1200 G St., N.W., Suite 827
Washington, D.C. 20005
tel 202 434 8791


FX Excursions

FX Excursions offers the chance for once-in-a-lifetime experiences in destinations around the world.

Mar 30, 2020

Seoul Convention Bureau Enhances PLUS SEOUL Program in Response to COVID-19

Seoul Convention Bureau is poised for a strong bounce back from the COVID-19 virus. The company rolled out a new PLUS SEOUL program to offer extra support to the meetings, incentive, conventions and exhibition industry in response to the virus.

A Lighter Footprint

United Airlines’ environmentally friendly efforts lessen the impact on local U.S. communities.

Mar 30, 2020

Virtual Travel Opportunities Around the Globe: Japan and Chicago

Japan National Tourism Organization While would-be travelers around the world are self-isolating and putting travel plans on hold, Japan Nation Tourism Organization sends the fun home. While everyone’s wanderlust grows, JNTO offers virtual experiences showcasing the best of the island country.

Mar 30, 2020

Luxury Hotel Brand NH Collection to Make New York City Debut with NH Collection New York Madison Avenue

NH Collection is set to enter the New York City market and North America for the first time with the opening of NH Collection New York Madison Avenue.

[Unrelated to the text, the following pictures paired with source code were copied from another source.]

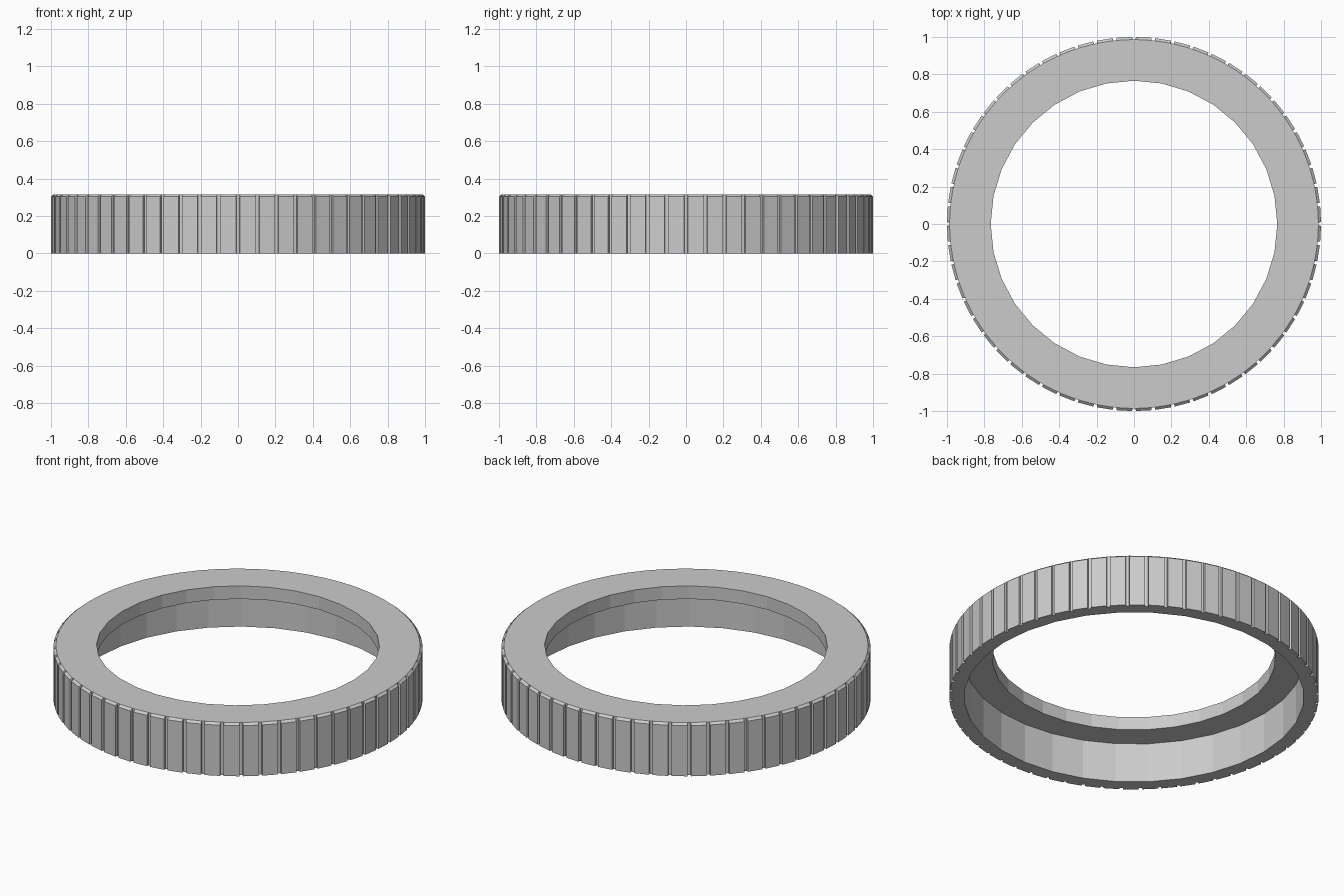
import bpy
import bmesh
from math import cos, sin, pi, radians

cube = bpy.data.objects.get("Cube")
if cube:
    bpy.data.objects.remove(cube, do_unlink=True)

HEIGHT, SHOULDER, LIP_Z = 0.315, 0.303, 0.237
OUTER, GROOVE, BORE, HOLE = 1.0, 0.986, 0.92, 0.766
GROOVES, SIDES = 60, 32
HALF_GROOVE = radians(0.57)

grey = bpy.data.materials.new("plain grey")
grey.use_nodes = True
grey.diffuse_color = (0.6, 0.6, 0.6, 1)
grey.node_tree.nodes["Principled BSDF"].inputs["Base Color"].default_value = grey.diffuse_color

bm = bmesh.new()


def loop(points, z):
    """Closed loop of edges through (radius, angle) points at one height."""
    verts = [bm.verts.new((r * cos(a), r * sin(a), z)) for r, a in points]
    edges = [bm.edges.new((v, verts[i - 1])) for i, v in enumerate(verts)]
    return verts, edges


def wall(low, high):
    """Quads between two loops with the same number of points."""
    a, b = low[0], high[0]
    for i in range(len(a)):
        bm.faces.new((a[i - 1], a[i], b[i], b[i - 1]))


def annulus(outer, inner):
    """Flat ring between two loops of any number of points."""
    bmesh.ops.triangle_fill(bm, use_beauty=True, edges=outer[1] + inner[1])


def circle(radius):
    return [(radius, 2 * pi * i / SIDES) for i in range(SIDES)]


# Grip outline: a flat tooth between each pair of narrow grooves
grip, rim = [], []
for i in range(GROOVES):
    middle = 2 * pi * i / GROOVES
    for r, offset in ((OUTER, -1), (GROOVE, -0.85), (GROOVE, 0.85), (OUTER, 1)):
        angle = middle + offset * HALF_GROOVE
        grip.append((r, angle))
        rim.append((GROOVE, angle))

# Outside wall with chamfered tooth tops
grip_low, grip_high = loop(grip, 0), loop(grip, SHOULDER)
top_rim = loop(rim, HEIGHT)
wall(grip_low, grip_high)
wall(grip_high, top_rim)

# Stepped inside: wide bore below, narrower lip above
bore_low, bore_high = loop(circle(BORE), 0), loop(circle(BORE), LIP_Z)
lip_low, lip_high = loop(circle(HOLE), LIP_Z), loop(circle(HOLE), HEIGHT)
wall(bore_low, bore_high)
wall(lip_low, lip_high)

# Flat bottom, underside of the lip, and top
annulus(grip_low, bore_low)
annulus(bore_high, lip_low)
annulus(top_rim, lip_high)

bmesh.ops.recalc_face_normals(bm, faces=bm.faces)
mesh = bpy.data.meshes.new("grip_ring")
bm.to_mesh(mesh)
bm.free()
mesh.materials.append(grey)
ring = bpy.data.objects.new("grip_ring", mesh)
bpy.context.collection.objects.link(ring)
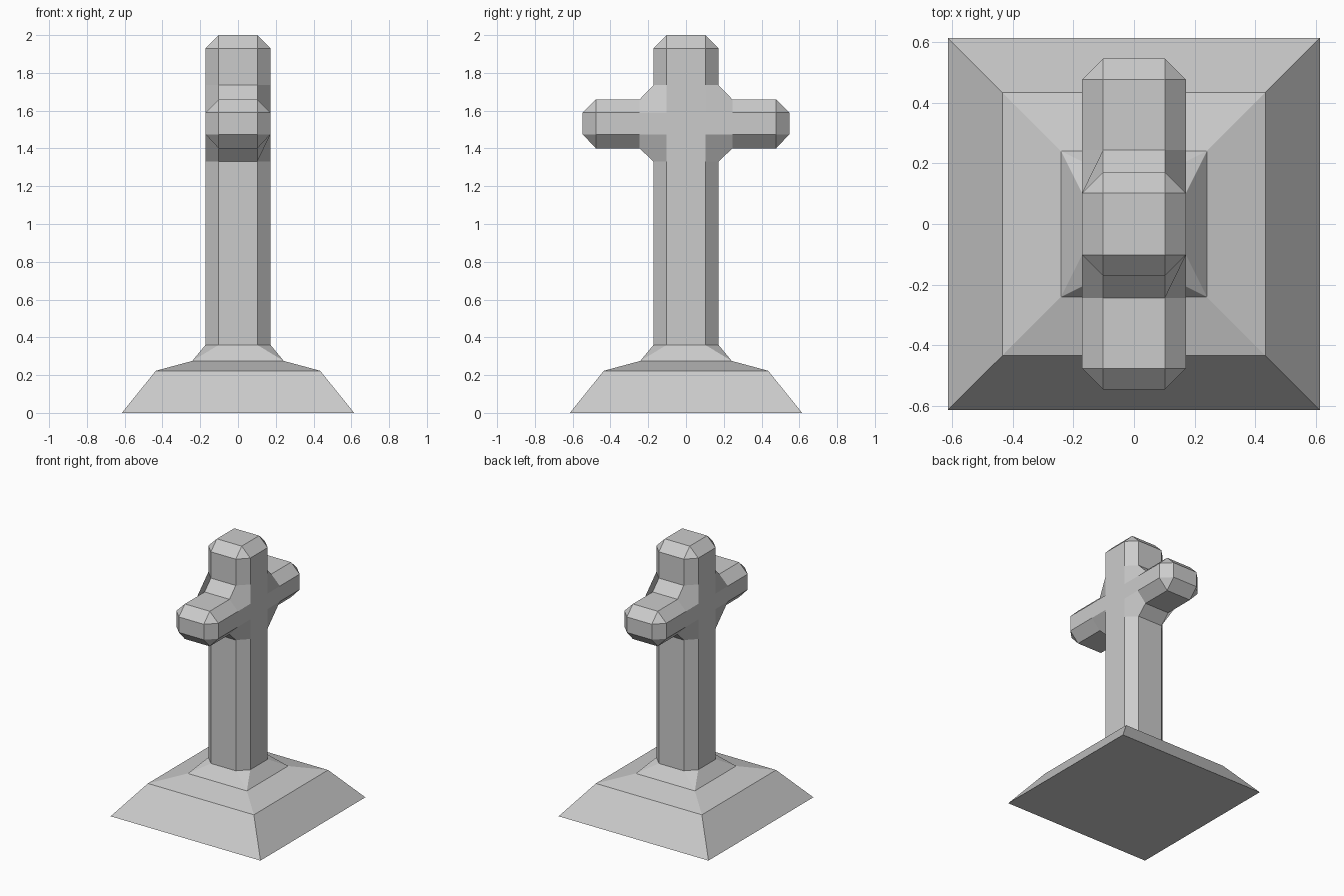
import bpy, bmesh

if "Cube" in bpy.data.objects:
    bpy.data.objects.remove(bpy.data.objects["Cube"])

FLAT, HALF = 0.102, 0.172      # half width of flat face / full half thickness
FOOT = 0.36                    # height where the shaft meets the base


def finish(name, bm):
    bmesh.ops.remove_doubles(bm, verts=bm.verts, dist=0.0005)
    bmesh.ops.recalc_face_normals(bm, faces=bm.faces)
    mesh = bpy.data.meshes.new(name)
    bm.to_mesh(mesh)
    bm.free()
    obj = bpy.data.objects.new(name, mesh)
    bpy.context.collection.objects.link(obj)
    return obj


def add_face(bm, points):
    # Drop repeated points so collapsed quads become triangles
    pts = [p for i, p in enumerate(points) if p not in points[:i]]
    bm.faces.new([bm.verts.new(p) for p in pts])


# Cross: right half silhouette (y, z) paired with the inset face outline
rim = [
    ((FLAT, 2.0), (FLAT, 1.93)),
    ((HALF, 1.93), (FLAT, 1.93)),
    ((HALF, 1.735), (FLAT, 1.735)),
    ((0.245, 1.66), (0.245, 1.59)),
    ((0.477, 1.66), (0.477, 1.59)),
    ((0.547, 1.59), (0.477, 1.59)),
    ((0.547, 1.475), (0.477, 1.475)),
    ((0.477, 1.40), (0.477, 1.475)),
    ((0.245, 1.40), (0.245, 1.475)),
    ((HALF, 1.33), (FLAT, 1.33)),
    ((HALF, FOOT), (FLAT, FOOT)),
]
elbows = {2: (FLAT, 1.59), 8: (FLAT, 1.475)}   # inner corners of the crossing

bm = bmesh.new()
for s in (1, -1):
    for i in range(len(rim) - 1):
        (o0, n0), (o1, n1) = rim[i], rim[i + 1]
        # Straight side wall
        add_face(bm, [(x, s * y, z) for x, (y, z) in
                      ((-FLAT, o0), (FLAT, o0), (FLAT, o1), (-FLAT, o1))])
        # Chamfers on the front and back
        for m in (1, -1):
            loop = [(FLAT, o0), (FLAT, o1), (HALF, n1)]
            if i in elbows:
                loop.append((HALF, elbows[i]))
            loop.append((HALF, n0))
            add_face(bm, [(m * x, s * y, z) for x, (y, z) in loop])

# Cross-shaped flat faces and their top chamfers
inner = []
for i, (_, n) in enumerate(rim):
    inner.append(n)
    if i in elbows:
        inner.append(elbows[i])
outline = inner + [(-y, z) for y, z in reversed(inner)]
for m in (1, -1):
    add_face(bm, [(m * HALF, y, z) for y, z in outline])
    add_face(bm, [(m * FLAT, -FLAT, 2.0), (m * FLAT, FLAT, 2.0),
                  (m * HALF, FLAT, 1.93), (m * HALF, -FLAT, 1.93)])
# Top cap
add_face(bm, [(x, y, 2.0) for x, y in
              ((-FLAT, -FLAT), (FLAT, -FLAT), (FLAT, FLAT), (-FLAT, FLAT))])
finish("cross", bm)

# Stepped square base, flaring up into the eight-sided shaft
bm = bmesh.new()
steps = [(0.615, 0.0), (0.435, 0.223), (0.242, 0.275)]


def turn(p, k):
    x, y, z = p
    for _ in range(k):
        x, y = -y, x
    return (x, y, z)


for k in range(4):
    for (r0, z0), (r1, z1) in zip(steps, steps[1:]):
        add_face(bm, [turn(p, k) for p in
                      ((r0, -r0, z0), (r0, r0, z0), (r1, r1, z1), (r1, -r1, z1))])
    r, z = steps[-1]
    add_face(bm, [turn(p, k) for p in
                  ((r, -r, z), (r, r, z), (HALF, FLAT, FOOT), (HALF, -FLAT, FOOT))])
    add_face(bm, [turn(p, k) for p in
                  ((r, r, z), (FLAT, HALF, FOOT), (HALF, FLAT, FOOT))])
add_face(bm, [turn((0.615, 0.615, 0.0), k) for k in range(4)])
finish("base", bm)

The hotel takes inspiration from 1920s Renaissance Revival architecture and channels New York’s Golden Age of Advertising to create an elegant, vintage vibe. The brand brings along its European flair for additional touches of eclectic elegance throughout the property.

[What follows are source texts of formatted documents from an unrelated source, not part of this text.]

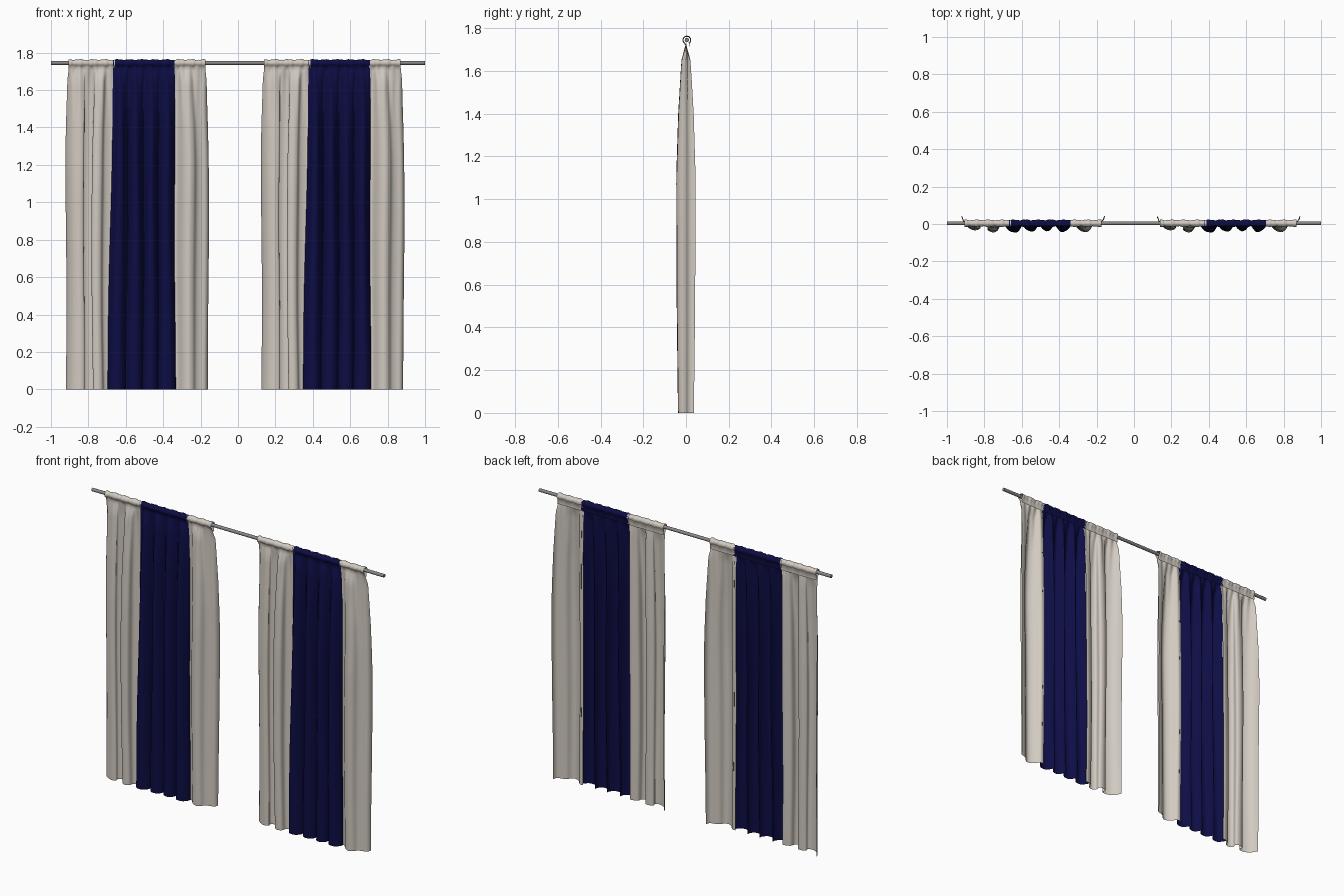
import bpy
import math
from mathutils import Vector

if "Cube" in bpy.data.objects:
    bpy.data.objects.remove(bpy.data.objects["Cube"], do_unlink=True)


def material(name, rgb, roughness):
    mat = bpy.data.materials.new(name)
    mat.use_nodes = True
    mat.diffuse_color = (*rgb, 1)
    bsdf = mat.node_tree.nodes["Principled BSDF"]
    bsdf.inputs["Base Color"].default_value = (*rgb, 1)
    bsdf.inputs["Roughness"].default_value = roughness
    return mat


BEIGE = material("beige cloth", (0.64, 0.59, 0.53), 0.9)
NAVY = material("navy cloth", (0.004, 0.004, 0.06), 0.9)
GREY = material("grey metal", (0.25, 0.25, 0.25), 0.5)

ROD_Y, ROD_Z, POCKET = 0.004, 1.745, 0.018
NECK = 1.72
SPACING = 1.045


def smooth_path(points, steps=8):
    """Catmull-Rom curve through the fold points."""
    pts = [Vector(p) for p in points]
    pts = [2 * pts[0] - pts[1]] + pts + [2 * pts[-1] - pts[-2]]
    out = []
    for a, b, c, d in zip(pts, pts[1:], pts[2:], pts[3:]):
        for i in range(steps):
            t = i / steps
            out.append(0.5 * (2 * b + (c - a) * t + (2 * a - 5 * b + 4 * c - d) * t ** 2
                              + (3 * b - a - 3 * c + d) * t ** 3))
    return out + [pts[-2]]


def fullness(z):
    """How far the folds open at a height: closed at the neck, widest mid-way."""
    keys = [(0, 0.82), (0.5, 0.95), (1.1, 1), (1.4, 0.8), (1.65, 0.45), (NECK, 0)]
    for (z0, f0), (z1, f1) in zip(keys, keys[1:]):
        if z <= z1:
            return f0 + (f1 - f0) * (z - z0) / (z1 - z0)
    return 0


def panel(name, folds, top, mat, flare=False):
    """A cloth sheet: back hem, pocket round the rod, then folds down to the floor."""
    path = smooth_path(folds)
    n = len(path)
    rows = []

    def flat_x(i):
        return top[0] + (top[1] - top[0]) * i / (n - 1)

    # Back hem and rod pocket, slightly puckered
    rows.append([(flat_x(i), ROD_Y + 0.013, NECK - 0.02) for i in range(n)])
    for k in range(15):
        a = math.radians(-55 + 290 * k / 14)
        row = []
        for i in range(n):
            x = flat_x(i)
            r = POCKET * (1 + 0.1 * math.sin(95 * x) + 0.05 * math.sin(230 * x))
            row.append((x, ROD_Y + r * math.cos(a), ROD_Z + r * math.sin(a)))
        rows.append(row)
    # Hanging folds
    drops = 36
    for k in range(drops + 1):
        z = NECK * (1 - (k / drops) ** 1.3)
        f = fullness(z)
        spread = 1 - z / NECK if flare else min(1, f * 1.1)
        row = []
        for i, p in enumerate(path):
            x = flat_x(i) * (1 - spread) + p.x * spread
            gather = 0.003 * math.sin(150 * x) * max(0, 1 - (NECK - z) / 0.3)
            sway = 0.003 * math.sin(4 * z + 14 * p.x) * f
            row.append((x + sway, p.y * f + gather, z))
        rows.append(row)

    verts = [v for row in rows for v in row]
    faces = [(r * n + i, (r + 1) * n + i, (r + 1) * n + i + 1, r * n + i + 1)
             for r in range(len(rows) - 1) for i in range(n - 1)]
    mesh = bpy.data.meshes.new(name)
    mesh.from_pydata(verts, [], faces)
    mesh.materials.append(mat)
    for poly in mesh.polygons:
        poly.use_smooth = True
    # One panel for each curtain
    for side, shift in (("right", 0), ("left", SPACING)):
        obj = bpy.data.objects.new(f"{side}_curtain_{name}", mesh)
        obj.location.x = shift
        bpy.context.collection.objects.link(obj)


# Beige panel with two overhanging folds
panel("first_beige_panel",
      [(-0.92, 0.042), (-0.908, 0.01), (-0.885, -0.018), (-0.85, -0.034), (-0.823, -0.024),
       (-0.828, 0.004), (-0.8, 0.018), (-0.775, 0.008), (-0.78, -0.03), (-0.755, -0.045),
       (-0.73, -0.034), (-0.72, 0), (-0.69, 0.015), (-0.67, 0.015)],
      (-0.905, -0.655), BEIGE)

# Navy panel with four rounded folds
navy = [(-0.698, 0.005)]
for left, right, depth in ((-0.69, -0.605, 0.042), (-0.59, -0.515, 0.038),
                           (-0.5, -0.435, 0.036), (-0.42, -0.34, 0.04)):
    width = right - left
    navy += [(left, -0.012), (left + 0.25 * width, -depth), (left + 0.7 * width, -depth),
             (right, -0.012), (right + 0.005, 0.014)]
panel("navy_panel", navy, (-0.668, -0.338), NAVY, flare=True)

# Beige panel with one broad fold and a turned-back edge
panel("second_beige_panel",
      [(-0.35, 0.012), (-0.325, 0.01), (-0.295, -0.028), (-0.265, -0.044), (-0.24, -0.034),
       (-0.222, -0.008), (-0.2, 0.005), (-0.175, 0.012), (-0.163, 0.025), (-0.158, 0.045)],
      (-0.345, -0.175), BEIGE)

# Rod
bpy.ops.mesh.primitive_cylinder_add(vertices=24, radius=0.01, depth=2,
                                    location=(0, ROD_Y, ROD_Z), rotation=(0, math.pi / 2, 0))
rod = bpy.context.object
rod.name = "curtain_rod"
rod.data.materials.append(GREY)
bpy.ops.object.shade_smooth_by_angle()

Athens: A city that charms its guests and stirs their emotions

The city took its name from Athena, goddess of wisdom, strategy and war, and protector of the city. The financial, political and administrative center of the country and an all-powerful city-state in antiquity, Athens is a major center of culture. A visit to the first-ever museum dedicated to Byzantium, a stroll around the National Garden and a trip to the Olympeion archaeological site will take you back through time.

Mar 30, 2020

7 Minutes In Saint Lucia

Virtually escape to Saint Lucia with a new social media series, 7 Minutes in Saint Lucia. The twice-weekly Instagram live series takes home-bound travelers to the beach and to the dining and island culture of Saint Lucia — all from self-quarantine.

Mar 25, 2020

Genting Cruise Line Rolls Out Flexibility Initiatives

Genting Cruise Line is just one of the many travel companies implementing ways for travelers to change plans easily to provide peace of mind.

The Perfect Fit

According to the U.S. Small Business Administration’s Office of Advocacy, small businesses create two-thirds of net new jobs and account for nearly 48 percent of the U.S. private sector workforce. And small- and medium-sized businesses outpace all other sectors as one of the fastest-growing in the United States. InterContinental® Hotels Group (IHG) goes above and beyond to create opportunities for this segment with its IHG® Business Edge program, voted Best Small- to Mid-Sized Business Program in Global Traveler’s 2019 GT Tested Reader Survey awards.

eFlyer Lead
Mar 25, 2020

FXExpress Publications, Inc. Staff, Readers and Writers Share COVID-19 Experiences

For the next several weeks, we are compiling the thoughts and experiences of our staff, writers and readers about the ongoing COVID-19 crisis. As a travel publication, we’ve all been affected during these difficult times, as have many of our clients, friends, partners and more.